WHAT TO WORK ON —
Among the lines below, return each one that contains the word "layer".

EXTRACTED MATERIAL —
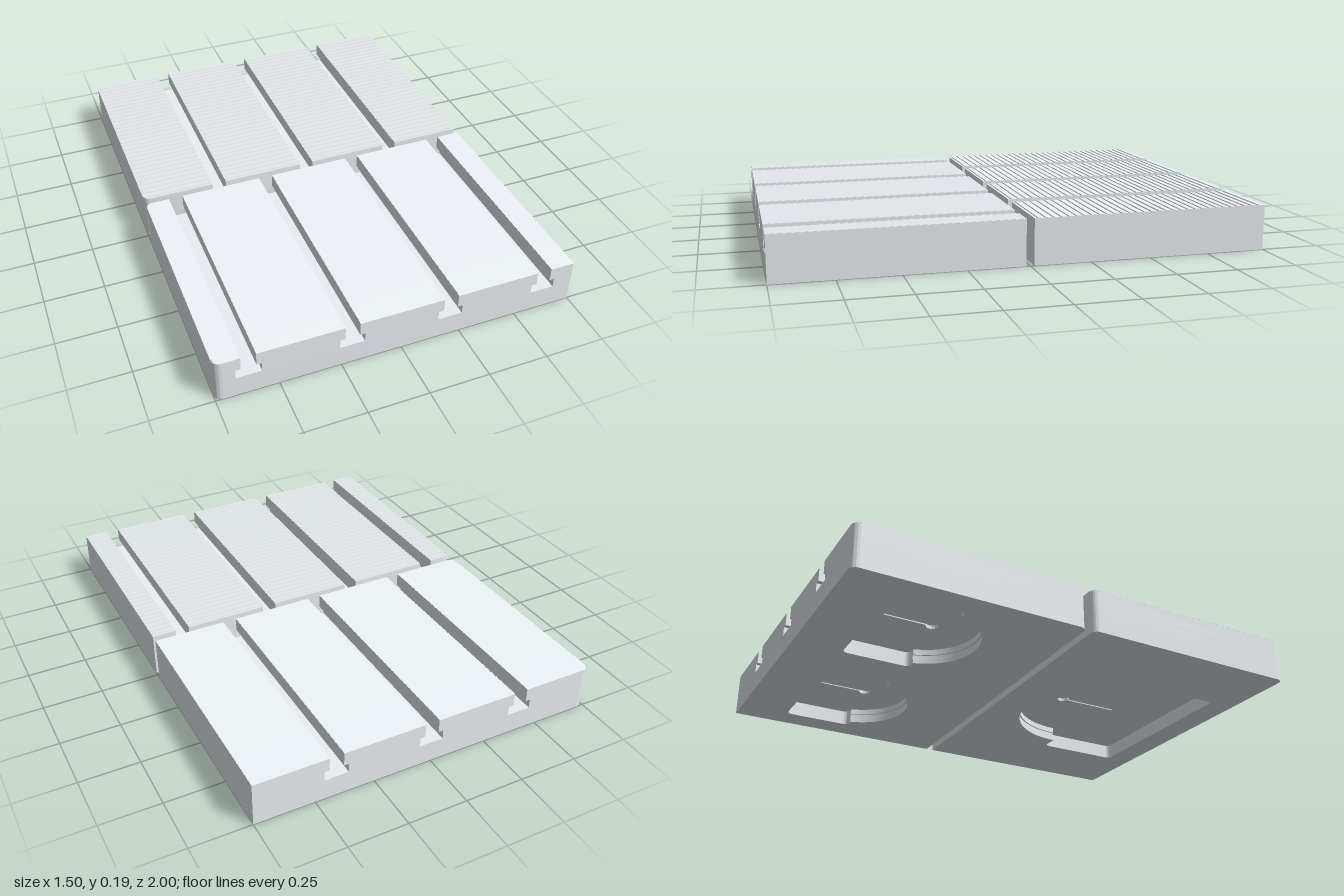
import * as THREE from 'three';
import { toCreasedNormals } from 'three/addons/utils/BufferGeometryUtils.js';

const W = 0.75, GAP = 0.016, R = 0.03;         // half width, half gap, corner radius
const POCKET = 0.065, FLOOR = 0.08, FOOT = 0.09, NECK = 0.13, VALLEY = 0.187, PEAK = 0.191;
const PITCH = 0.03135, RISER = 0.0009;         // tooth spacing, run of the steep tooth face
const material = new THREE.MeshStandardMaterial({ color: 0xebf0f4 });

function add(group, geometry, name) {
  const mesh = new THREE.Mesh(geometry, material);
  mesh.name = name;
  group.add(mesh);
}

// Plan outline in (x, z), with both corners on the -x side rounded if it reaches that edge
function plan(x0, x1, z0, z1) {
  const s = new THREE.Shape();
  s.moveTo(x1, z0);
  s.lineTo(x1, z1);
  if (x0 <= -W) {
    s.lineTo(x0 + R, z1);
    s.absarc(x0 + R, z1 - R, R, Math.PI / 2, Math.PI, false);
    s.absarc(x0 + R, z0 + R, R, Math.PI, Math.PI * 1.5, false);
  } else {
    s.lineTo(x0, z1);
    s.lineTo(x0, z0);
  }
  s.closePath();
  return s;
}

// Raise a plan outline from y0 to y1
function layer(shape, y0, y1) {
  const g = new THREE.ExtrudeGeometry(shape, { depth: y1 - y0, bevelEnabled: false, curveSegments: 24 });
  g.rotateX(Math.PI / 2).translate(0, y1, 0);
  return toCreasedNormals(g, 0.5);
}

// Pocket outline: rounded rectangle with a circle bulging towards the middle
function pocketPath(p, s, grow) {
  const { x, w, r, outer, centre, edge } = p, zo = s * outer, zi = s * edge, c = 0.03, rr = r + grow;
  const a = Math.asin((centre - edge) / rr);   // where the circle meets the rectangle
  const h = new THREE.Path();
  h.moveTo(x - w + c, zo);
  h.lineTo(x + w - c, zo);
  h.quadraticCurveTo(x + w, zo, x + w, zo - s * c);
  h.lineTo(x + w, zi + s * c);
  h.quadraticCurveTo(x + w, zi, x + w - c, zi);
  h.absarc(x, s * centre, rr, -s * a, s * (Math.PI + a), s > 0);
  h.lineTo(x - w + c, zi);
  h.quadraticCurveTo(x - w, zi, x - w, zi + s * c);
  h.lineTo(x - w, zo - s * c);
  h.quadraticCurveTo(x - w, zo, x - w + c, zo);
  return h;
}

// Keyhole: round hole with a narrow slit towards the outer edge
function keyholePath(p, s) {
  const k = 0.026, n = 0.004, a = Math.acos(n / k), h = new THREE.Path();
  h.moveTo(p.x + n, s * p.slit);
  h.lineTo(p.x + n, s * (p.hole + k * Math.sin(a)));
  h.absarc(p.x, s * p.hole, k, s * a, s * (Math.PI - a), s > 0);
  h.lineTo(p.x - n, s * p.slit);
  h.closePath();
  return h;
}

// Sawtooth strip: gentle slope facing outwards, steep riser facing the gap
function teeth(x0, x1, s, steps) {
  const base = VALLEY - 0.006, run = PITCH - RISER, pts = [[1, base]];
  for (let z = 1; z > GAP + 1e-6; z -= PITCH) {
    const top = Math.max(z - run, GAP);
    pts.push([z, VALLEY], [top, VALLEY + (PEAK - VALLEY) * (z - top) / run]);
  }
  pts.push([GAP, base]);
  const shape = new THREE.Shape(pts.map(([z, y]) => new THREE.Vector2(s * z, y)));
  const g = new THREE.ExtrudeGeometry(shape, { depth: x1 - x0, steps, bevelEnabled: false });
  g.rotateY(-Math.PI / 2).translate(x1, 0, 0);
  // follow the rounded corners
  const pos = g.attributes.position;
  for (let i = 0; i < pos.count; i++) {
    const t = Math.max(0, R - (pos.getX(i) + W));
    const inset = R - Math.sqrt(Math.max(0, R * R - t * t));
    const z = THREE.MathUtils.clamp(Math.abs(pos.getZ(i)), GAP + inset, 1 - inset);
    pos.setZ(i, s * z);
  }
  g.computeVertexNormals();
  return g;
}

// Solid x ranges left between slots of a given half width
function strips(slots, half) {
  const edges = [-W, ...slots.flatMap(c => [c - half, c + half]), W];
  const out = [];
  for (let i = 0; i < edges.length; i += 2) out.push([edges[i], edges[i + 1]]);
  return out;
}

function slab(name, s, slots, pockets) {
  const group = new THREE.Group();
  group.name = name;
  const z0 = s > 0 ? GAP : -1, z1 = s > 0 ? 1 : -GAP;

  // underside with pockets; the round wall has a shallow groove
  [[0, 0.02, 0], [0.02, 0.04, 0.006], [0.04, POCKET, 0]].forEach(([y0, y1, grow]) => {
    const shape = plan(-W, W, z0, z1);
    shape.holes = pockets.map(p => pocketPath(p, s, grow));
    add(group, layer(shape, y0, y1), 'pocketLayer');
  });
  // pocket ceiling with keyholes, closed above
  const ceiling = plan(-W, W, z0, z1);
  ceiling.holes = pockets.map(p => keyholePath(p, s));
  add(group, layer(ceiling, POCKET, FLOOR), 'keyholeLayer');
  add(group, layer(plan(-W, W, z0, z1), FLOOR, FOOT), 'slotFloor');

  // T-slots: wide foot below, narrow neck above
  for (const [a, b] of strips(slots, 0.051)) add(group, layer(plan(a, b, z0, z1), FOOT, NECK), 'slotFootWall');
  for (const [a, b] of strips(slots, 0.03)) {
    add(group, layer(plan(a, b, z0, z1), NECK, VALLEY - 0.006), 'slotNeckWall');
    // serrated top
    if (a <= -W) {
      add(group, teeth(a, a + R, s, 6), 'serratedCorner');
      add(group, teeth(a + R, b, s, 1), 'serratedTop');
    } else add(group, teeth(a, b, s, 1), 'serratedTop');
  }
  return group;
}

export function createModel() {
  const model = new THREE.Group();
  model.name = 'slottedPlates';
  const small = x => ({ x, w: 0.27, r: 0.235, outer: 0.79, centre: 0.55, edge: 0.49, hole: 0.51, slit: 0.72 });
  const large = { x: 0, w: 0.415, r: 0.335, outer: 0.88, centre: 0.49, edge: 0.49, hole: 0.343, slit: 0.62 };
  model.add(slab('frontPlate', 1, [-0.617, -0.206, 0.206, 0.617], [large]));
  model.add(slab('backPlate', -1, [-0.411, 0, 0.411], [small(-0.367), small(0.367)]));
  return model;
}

ANSWER SPACE —
function layer(shape, y0, y1) {
    add(group, layer(shape, y0, y1), 'pocketLayer');
  add(group, layer(ceiling, POCKET, FLOOR), 'keyholeLayer');
  add(group, layer(plan(-W, W, z0, z1), FLOOR, FOOT), 'slotFloor');
  for (const [a, b] of strips(slots, 0.051)) add(group, layer(plan(a, b, z0, z1), FOOT, NECK), 'slotFootWall');
    add(group, layer(plan(a, b, z0, z1), NECK, VALLEY - 0.006), 'slotNeckWall');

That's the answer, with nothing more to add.